[[ AVAILABLE RECORDS open ]]
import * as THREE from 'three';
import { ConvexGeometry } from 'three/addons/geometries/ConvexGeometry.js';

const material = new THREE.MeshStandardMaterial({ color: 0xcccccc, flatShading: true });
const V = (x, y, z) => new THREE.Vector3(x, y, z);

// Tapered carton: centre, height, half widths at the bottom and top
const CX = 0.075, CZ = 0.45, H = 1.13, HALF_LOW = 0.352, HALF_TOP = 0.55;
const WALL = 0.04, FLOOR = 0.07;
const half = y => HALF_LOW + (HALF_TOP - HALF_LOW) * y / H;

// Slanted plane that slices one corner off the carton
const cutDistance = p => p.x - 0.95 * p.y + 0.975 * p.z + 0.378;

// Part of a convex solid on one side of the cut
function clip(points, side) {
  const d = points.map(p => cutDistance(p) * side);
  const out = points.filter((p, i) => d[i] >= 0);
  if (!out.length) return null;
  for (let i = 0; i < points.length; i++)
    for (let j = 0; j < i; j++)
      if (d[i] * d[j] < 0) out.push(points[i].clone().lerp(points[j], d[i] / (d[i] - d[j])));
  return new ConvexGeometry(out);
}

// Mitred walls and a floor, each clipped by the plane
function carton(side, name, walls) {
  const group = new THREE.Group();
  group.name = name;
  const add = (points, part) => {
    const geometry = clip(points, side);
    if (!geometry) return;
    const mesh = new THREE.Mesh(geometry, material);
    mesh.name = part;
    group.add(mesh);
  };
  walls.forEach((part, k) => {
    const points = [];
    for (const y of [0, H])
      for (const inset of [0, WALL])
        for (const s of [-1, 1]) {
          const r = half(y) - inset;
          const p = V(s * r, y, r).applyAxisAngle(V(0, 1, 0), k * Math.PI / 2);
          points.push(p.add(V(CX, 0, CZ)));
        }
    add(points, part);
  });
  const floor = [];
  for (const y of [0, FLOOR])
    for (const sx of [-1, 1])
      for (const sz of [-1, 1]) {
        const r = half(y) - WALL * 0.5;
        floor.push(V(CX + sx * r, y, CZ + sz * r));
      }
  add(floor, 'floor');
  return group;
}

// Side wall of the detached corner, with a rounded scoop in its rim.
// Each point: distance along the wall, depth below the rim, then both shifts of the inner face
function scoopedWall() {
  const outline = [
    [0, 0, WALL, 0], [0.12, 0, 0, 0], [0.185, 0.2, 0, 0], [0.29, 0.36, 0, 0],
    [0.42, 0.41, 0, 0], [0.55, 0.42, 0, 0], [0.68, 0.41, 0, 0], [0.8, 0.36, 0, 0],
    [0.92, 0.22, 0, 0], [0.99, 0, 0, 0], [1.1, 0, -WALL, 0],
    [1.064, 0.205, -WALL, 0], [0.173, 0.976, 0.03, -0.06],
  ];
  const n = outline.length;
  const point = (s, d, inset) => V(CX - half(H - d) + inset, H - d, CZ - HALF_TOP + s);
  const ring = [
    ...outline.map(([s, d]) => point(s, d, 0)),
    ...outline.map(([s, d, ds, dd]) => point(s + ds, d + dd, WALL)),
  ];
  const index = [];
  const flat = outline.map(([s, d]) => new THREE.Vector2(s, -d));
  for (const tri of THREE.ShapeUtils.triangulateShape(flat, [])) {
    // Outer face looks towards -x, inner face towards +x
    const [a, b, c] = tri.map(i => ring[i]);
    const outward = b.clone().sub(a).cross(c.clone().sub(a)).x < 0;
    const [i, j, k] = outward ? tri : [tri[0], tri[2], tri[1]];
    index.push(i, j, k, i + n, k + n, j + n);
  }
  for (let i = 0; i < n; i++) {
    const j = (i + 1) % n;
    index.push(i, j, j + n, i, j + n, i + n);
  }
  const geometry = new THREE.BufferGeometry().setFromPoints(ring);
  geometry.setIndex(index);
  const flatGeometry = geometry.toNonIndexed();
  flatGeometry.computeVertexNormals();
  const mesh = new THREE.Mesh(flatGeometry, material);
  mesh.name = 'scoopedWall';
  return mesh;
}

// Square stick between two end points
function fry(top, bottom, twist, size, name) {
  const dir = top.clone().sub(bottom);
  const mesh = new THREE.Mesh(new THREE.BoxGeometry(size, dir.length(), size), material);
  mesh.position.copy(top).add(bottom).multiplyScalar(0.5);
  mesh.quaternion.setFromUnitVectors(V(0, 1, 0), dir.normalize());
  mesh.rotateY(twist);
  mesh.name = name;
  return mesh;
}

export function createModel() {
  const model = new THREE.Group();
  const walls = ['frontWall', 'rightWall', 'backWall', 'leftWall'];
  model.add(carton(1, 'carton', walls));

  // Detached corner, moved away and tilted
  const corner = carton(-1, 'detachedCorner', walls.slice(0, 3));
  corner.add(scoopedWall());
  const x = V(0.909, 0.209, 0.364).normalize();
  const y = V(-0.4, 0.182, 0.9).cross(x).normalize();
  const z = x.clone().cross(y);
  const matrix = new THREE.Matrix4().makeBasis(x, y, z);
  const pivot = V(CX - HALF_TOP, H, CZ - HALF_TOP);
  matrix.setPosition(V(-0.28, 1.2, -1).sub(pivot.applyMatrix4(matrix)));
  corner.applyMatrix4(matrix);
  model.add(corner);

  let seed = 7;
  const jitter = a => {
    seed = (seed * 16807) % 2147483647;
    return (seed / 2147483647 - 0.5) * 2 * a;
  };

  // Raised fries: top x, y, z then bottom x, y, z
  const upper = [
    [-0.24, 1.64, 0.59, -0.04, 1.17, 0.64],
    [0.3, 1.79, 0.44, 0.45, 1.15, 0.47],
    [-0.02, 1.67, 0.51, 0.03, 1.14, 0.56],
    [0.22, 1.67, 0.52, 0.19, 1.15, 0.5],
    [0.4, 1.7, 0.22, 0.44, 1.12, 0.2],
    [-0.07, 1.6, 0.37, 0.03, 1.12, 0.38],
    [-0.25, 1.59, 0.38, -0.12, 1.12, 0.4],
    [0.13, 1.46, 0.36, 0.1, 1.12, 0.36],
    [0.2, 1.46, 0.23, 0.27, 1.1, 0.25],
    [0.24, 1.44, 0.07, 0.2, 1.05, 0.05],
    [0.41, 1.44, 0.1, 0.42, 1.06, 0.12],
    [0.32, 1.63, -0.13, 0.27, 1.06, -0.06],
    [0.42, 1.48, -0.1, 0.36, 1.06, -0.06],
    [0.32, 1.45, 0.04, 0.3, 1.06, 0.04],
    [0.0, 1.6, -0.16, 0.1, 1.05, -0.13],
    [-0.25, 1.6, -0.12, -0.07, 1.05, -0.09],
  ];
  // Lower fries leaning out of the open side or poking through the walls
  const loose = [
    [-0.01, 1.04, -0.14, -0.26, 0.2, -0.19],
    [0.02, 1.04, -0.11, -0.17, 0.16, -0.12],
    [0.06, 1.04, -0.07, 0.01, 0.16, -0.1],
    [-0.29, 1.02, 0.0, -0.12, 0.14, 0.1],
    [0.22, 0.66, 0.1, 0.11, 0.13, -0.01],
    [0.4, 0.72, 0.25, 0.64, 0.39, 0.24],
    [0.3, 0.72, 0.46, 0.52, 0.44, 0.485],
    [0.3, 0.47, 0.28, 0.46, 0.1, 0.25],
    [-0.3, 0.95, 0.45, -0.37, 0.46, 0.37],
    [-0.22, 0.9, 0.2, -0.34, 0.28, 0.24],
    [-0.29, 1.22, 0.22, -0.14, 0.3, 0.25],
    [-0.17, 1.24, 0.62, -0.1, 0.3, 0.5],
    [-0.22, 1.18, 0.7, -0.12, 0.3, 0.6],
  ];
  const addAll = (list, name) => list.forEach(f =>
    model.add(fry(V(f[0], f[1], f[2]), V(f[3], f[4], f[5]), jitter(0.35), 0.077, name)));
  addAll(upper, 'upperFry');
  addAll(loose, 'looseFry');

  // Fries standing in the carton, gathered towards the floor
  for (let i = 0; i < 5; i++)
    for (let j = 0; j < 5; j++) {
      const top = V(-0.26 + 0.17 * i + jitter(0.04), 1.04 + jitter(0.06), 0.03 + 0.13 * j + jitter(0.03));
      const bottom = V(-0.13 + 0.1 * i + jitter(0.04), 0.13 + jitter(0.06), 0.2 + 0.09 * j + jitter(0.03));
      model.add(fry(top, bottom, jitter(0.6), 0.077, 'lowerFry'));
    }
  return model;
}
[[ AVAILABLE RECORDS closed ]]
[[ AVAILABLE RECORDS open ]]
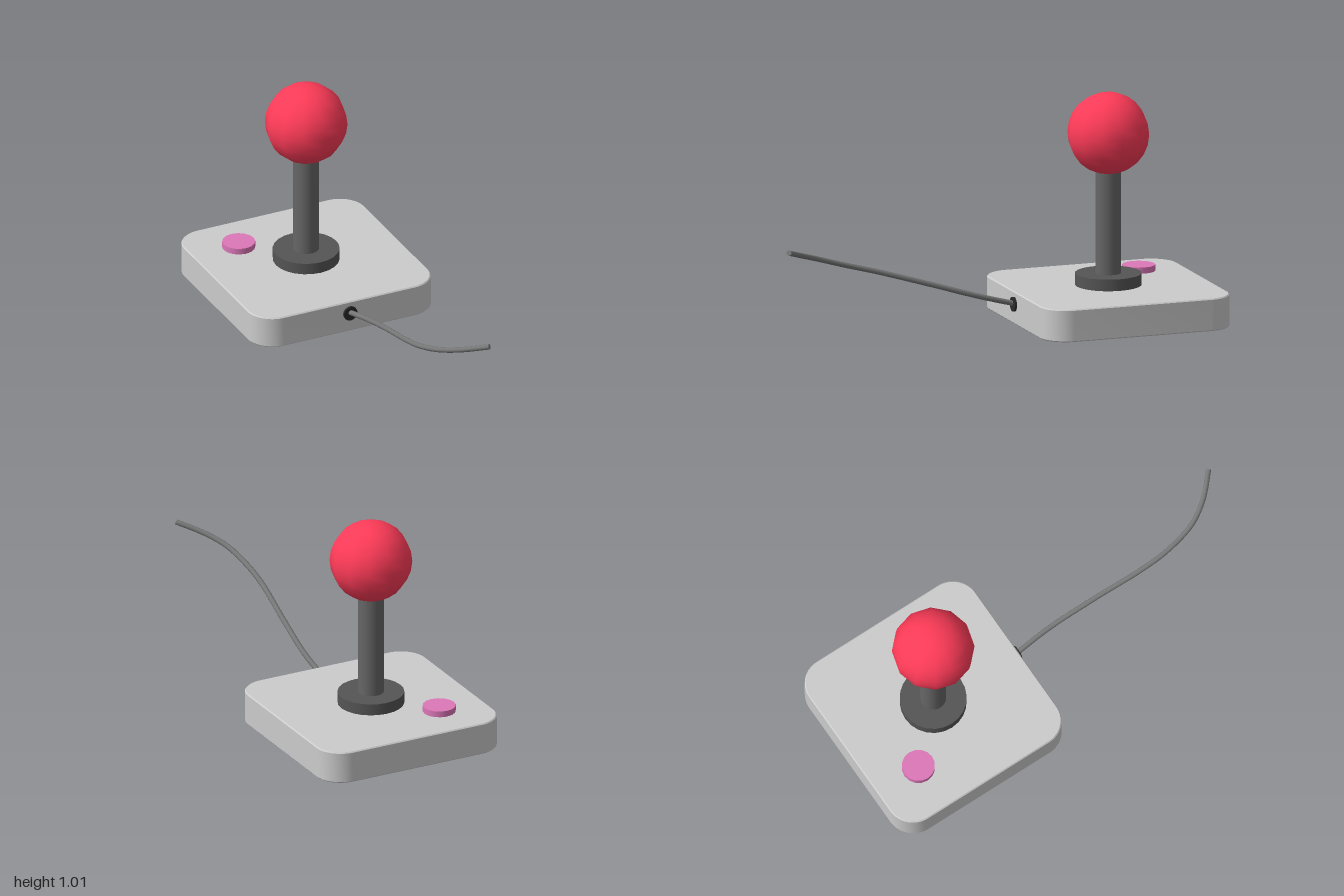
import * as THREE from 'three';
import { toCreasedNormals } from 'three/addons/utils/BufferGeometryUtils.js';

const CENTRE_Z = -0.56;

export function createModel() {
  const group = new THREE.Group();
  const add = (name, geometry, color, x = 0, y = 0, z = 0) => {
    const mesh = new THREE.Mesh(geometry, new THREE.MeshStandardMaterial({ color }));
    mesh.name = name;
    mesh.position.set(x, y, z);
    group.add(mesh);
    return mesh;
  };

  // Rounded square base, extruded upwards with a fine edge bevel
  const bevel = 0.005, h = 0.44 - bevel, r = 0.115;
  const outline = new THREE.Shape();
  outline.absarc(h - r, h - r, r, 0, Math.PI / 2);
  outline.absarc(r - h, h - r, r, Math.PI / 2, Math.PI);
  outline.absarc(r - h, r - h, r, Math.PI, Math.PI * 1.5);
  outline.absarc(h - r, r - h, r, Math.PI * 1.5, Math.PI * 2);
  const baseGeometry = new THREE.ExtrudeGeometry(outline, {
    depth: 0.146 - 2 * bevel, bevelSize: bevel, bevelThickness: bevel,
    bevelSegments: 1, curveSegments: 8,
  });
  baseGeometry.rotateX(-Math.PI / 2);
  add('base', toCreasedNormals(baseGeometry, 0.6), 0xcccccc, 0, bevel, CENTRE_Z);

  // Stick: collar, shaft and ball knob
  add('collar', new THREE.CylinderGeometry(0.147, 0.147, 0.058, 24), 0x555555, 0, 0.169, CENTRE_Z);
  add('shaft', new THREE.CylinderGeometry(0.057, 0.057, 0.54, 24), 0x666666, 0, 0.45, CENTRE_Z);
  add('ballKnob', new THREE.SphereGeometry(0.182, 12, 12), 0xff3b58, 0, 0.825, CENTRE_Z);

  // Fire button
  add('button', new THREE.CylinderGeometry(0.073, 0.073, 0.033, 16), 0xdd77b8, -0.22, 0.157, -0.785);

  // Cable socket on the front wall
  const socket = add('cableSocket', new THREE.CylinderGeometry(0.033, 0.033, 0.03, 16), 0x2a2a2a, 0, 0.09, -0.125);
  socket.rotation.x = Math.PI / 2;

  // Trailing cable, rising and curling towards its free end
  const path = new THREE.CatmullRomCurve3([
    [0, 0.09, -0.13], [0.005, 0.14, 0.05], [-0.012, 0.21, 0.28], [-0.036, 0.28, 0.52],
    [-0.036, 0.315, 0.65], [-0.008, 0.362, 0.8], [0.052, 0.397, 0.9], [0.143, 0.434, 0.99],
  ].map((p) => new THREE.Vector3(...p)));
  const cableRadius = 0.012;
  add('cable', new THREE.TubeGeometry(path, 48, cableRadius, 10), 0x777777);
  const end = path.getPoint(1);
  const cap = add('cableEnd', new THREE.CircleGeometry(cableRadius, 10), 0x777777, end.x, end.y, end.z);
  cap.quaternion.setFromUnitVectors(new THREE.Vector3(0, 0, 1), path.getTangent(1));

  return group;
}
[[ AVAILABLE RECORDS closed ]]
[[ AVAILABLE RECORDS open ]]
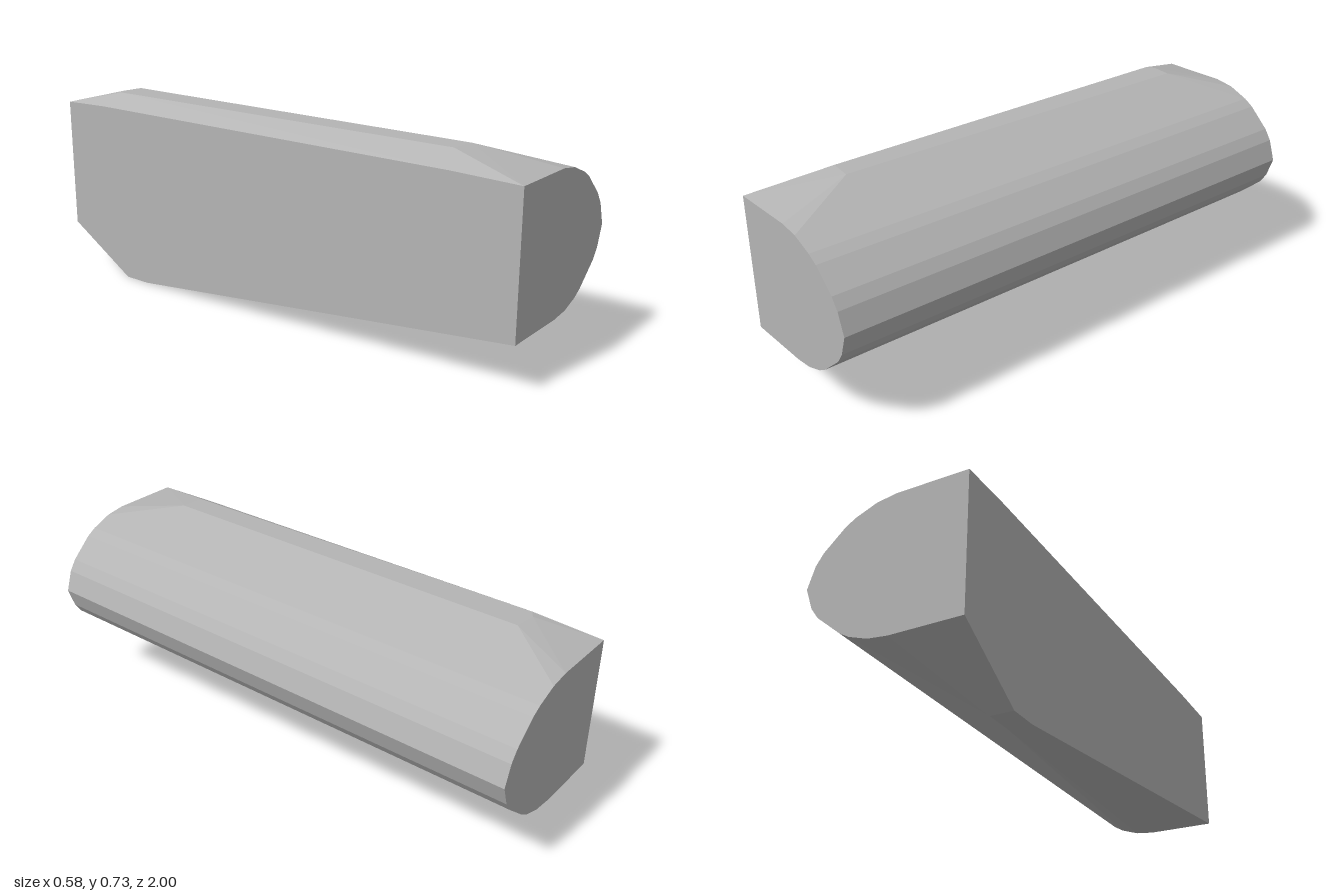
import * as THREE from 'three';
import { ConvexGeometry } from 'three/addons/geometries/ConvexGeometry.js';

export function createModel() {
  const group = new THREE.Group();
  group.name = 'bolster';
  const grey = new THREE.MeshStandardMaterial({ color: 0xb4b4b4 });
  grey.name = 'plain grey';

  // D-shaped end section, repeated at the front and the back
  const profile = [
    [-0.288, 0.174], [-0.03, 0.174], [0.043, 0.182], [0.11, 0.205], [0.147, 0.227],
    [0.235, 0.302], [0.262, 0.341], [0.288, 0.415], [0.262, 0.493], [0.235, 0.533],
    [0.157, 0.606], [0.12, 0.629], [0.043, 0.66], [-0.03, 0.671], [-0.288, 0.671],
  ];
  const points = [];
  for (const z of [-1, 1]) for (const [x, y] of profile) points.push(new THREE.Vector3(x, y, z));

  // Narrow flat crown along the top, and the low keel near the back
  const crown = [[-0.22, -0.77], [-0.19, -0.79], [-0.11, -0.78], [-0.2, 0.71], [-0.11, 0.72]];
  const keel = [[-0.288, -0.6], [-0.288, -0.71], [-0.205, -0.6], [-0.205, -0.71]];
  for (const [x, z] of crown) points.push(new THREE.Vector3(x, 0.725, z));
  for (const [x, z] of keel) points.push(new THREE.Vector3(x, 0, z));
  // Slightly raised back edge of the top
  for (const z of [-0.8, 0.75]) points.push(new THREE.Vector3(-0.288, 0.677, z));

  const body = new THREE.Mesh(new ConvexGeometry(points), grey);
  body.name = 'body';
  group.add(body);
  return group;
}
[[ AVAILABLE RECORDS closed ]]
Out of the preceding entries, pull every line containing the string "corner".

RESPONSE AREA>
// Slanted plane that slices one corner off the carton
// Side wall of the detached corner, with a rounded scoop in its rim.
  // Detached corner, moved away and tilted
  const corner = carton(-1, 'detachedCorner', walls.slice(0, 3));
  corner.add(scoopedWall());
  corner.applyMatrix4(matrix);
  model.add(corner);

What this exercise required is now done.